According to Rogue, the Magnum upgrades include:
When I first powered up the Atlas Magnum, gave it a bit of a warm up and played some music, I immediately noticed clear differences between the Rogue and my twice as expensive Audio Research VS55 50 WPC amp, which uses 6550 output tubes. First, the bass was heavier, more controlled, and more articulate. It was not even close, much to my surprise. Secondly, the overall presentation was more dynamic, in that images were larger and more lifelike. I don't know if it was the extra power, the KT90 tubes, or the circuit topology of the Rogue, but it was clearly more extended and a bit more transparent than the VS55, especially in the lower mids on down. The VS55 seems to spotlight the midrange, and what a glorious midrange it is. ARC gear seduces listeners by playing to its strengths, those holographic mids. Only by comparison does reality hit home and the Audio Research devotee realize that they might be giving up a tiny bit at the frequency extremes. The Atlas Magnum is one of those comparative components. It seems more evenly balanced across the spectrum. But don’t get me wrong, both amps offer world class sound, but the Rogue offers more weight and overall bigger sound.

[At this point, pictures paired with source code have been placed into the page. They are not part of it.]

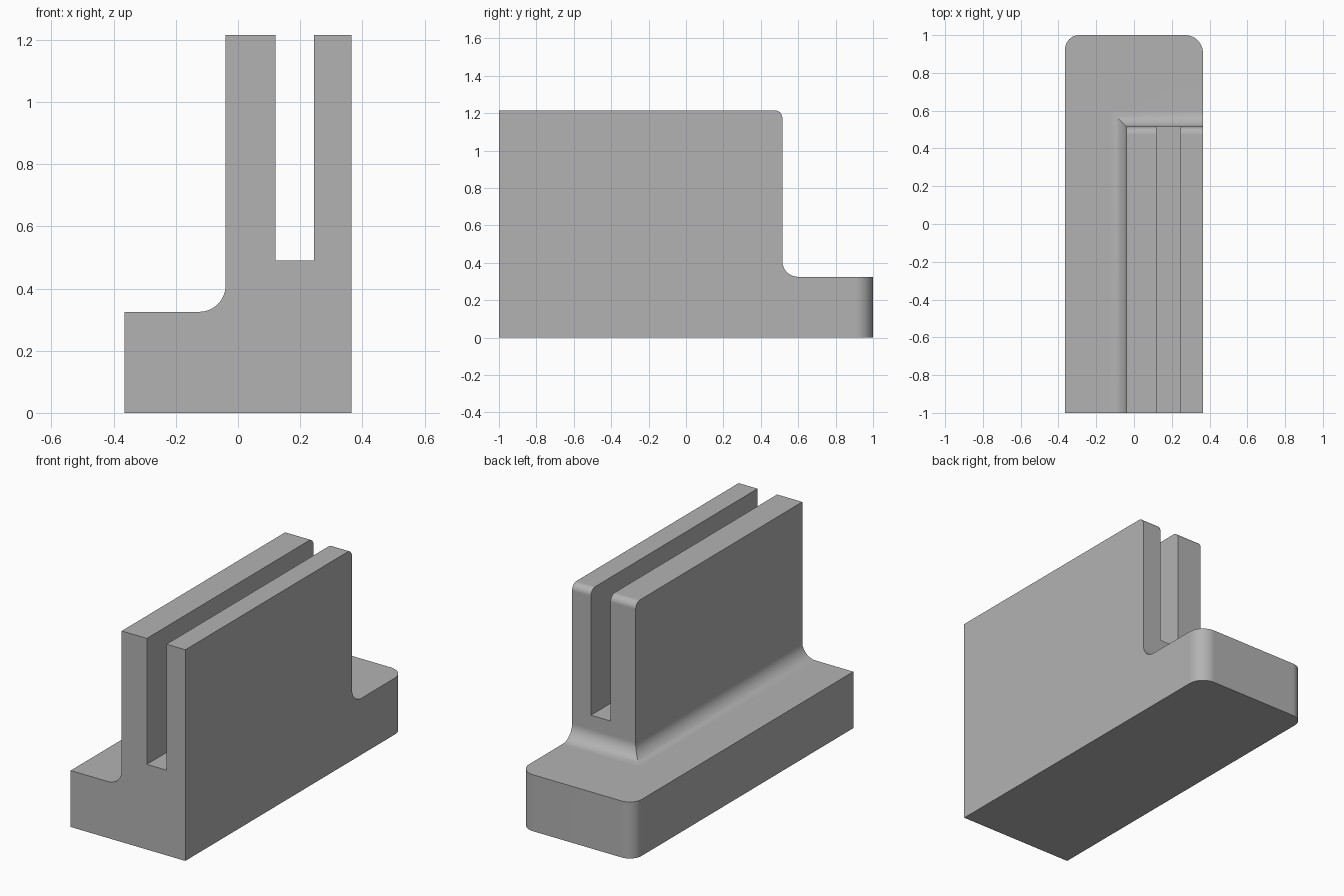
import bpy, bmesh, math
from mathutils import Vector

cube = bpy.data.objects.get("Cube")
if cube:
    bpy.data.objects.remove(cube, do_unlink=True)

LEFT, RIGHT, BACK, TOP = -0.365, 0.365, 1.0, 1.215
LEDGE, WALL_X, WALL_Y = 0.325, -0.04, 0.515
FILLET, STEPS = 0.085, 12
FAR = 1.4    # overshoot so the prisms never share faces


def arc(cx, cy, r, start, end):
    """Points on an arc, angles in degrees."""
    return [(cx + r * math.cos(math.radians(a)), cy + r * math.sin(math.radians(a)))
            for a in (start + (end - start) * i / STEPS for i in range(STEPS + 1))]


def prism(name, outline, place, axis, length):
    """Extrude a 2D outline; place maps outline points into space."""
    bm = bmesh.new()
    face = bm.faces.new([bm.verts.new(place(u, v)) for u, v in outline])
    out = bmesh.ops.extrude_face_region(bm, geom=[face])
    moved = [g for g in out["geom"] if isinstance(g, bmesh.types.BMVert)]
    bmesh.ops.translate(bm, verts=moved, vec=Vector(axis) * length)
    bmesh.ops.recalc_face_normals(bm, faces=bm.faces)
    mesh = bpy.data.meshes.new(name)
    bm.to_mesh(mesh)
    bm.free()
    ob = bpy.data.objects.new(name, mesh)
    bpy.context.collection.objects.link(ob)
    return ob


# Front profile: ledge, fillet, wall and open slot
front = ([(-FAR, 0), (-FAR, LEDGE)]
         + arc(WALL_X - FILLET, LEDGE + FILLET, FILLET, -90, 0)
         + [(WALL_X, FAR), (0.12, FAR), (0.12, 0.49), (0.245, 0.49),
            (0.245, FAR), (FAR, FAR), (FAR, 0)])
body = prism("slotted_bracket", front, lambda u, v: (u, -1, v), (0, 1, 0), 2.4)

# Side profile: rounded wall top and fillet down to the back ledge
side = ([(-FAR, -FAR), (-FAR, TOP)]
        + arc(WALL_Y - 0.04, TOP - 0.04, 0.04, 90, 0)
        + arc(WALL_Y + FILLET, LEDGE + FILLET, FILLET, 180, 270)
        + [(FAR, LEDGE), (FAR, -FAR)])
side_cutter = prism("side_profile", side, lambda u, v: (-2, u, v), (1, 0, 0), 4)

# Footprint: rectangle with rounded back corners
plan = ([(LEFT, -FAR), (RIGHT, -FAR)]
        + arc(RIGHT - 0.095, BACK - 0.095, 0.095, 0, 90)
        + arc(LEFT + 0.075, BACK - 0.075, 0.075, 90, 180))
plan_cutter = prism("footprint", plan, lambda u, v: (u, v, -2), (0, 0, 1), 4)

# Keep the volume shared by all three prisms
for cutter in (side_cutter, plan_cutter):
    cutter.hide_render = True
    mod = body.modifiers.new(cutter.name, 'BOOLEAN')
    mod.operation = 'INTERSECT'
    mod.solver = 'EXACT'
    mod.object = cutter
bpy.context.view_layer.update()
graph = bpy.context.evaluated_depsgraph_get()
body_mesh = bpy.data.meshes.new_from_object(body.evaluated_get(graph))
body.modifiers.clear()
body.data = body_mesh
for cutter in (side_cutter, plan_cutter):
    bpy.data.objects.remove(cutter, do_unlink=True)

# Single grey material
grey = bpy.data.materials.new("plain grey")
grey.use_nodes = True
colour = (0.45, 0.45, 0.45, 1)
grey.diffuse_color = colour
grey.node_tree.nodes["Principled BSDF"].inputs["Base Color"].default_value = colour
body.data.materials.clear()
body.data.materials.append(grey)

# Smooth the rounds, keep corners sharp and flats flat
bpy.ops.object.select_all(action='DESELECT')
body.select_set(True)
bpy.context.view_layer.objects.active = body
bpy.ops.object.shade_smooth_by_angle(angle=math.radians(30))
weighted = body.modifiers.new("weighted_normals", 'WEIGHTED_NORMAL')
weighted.keep_sharp = True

With my Harbeth Compact 7 monitors, the Rogue found a very symbiotic partner. Even though it is classified as a monitor, the Compact 7 is on the large side of that category. It was able to handle the life size images and superb bass performance offered up by the Atlas Magnum. It kind of worked both ways. The Rogue showed me what a truly great speaker the Harbeth is, and the Harbeth was an excellent showcase for the Rogue. I could easily live with this combination for the rest of my days.
I experienced something interesting with the Atlas Magnum. I have always heard that more powerful amplifiers are desirable even at lower listening levels and even in smaller rooms. I had never really understood that from my own experience until now. For the first time, a more powerful amp sounded more relaxed and effortless even at moderate levels. I have had powerful solid state and tube amplifiers in my system, but never really heard the benefit in my small listening room. The Rogue was kind of an eye opener in that regard. I also have no doubt the Rogue will have no trouble in bigger rooms and with more demanding speakers, within reason of course.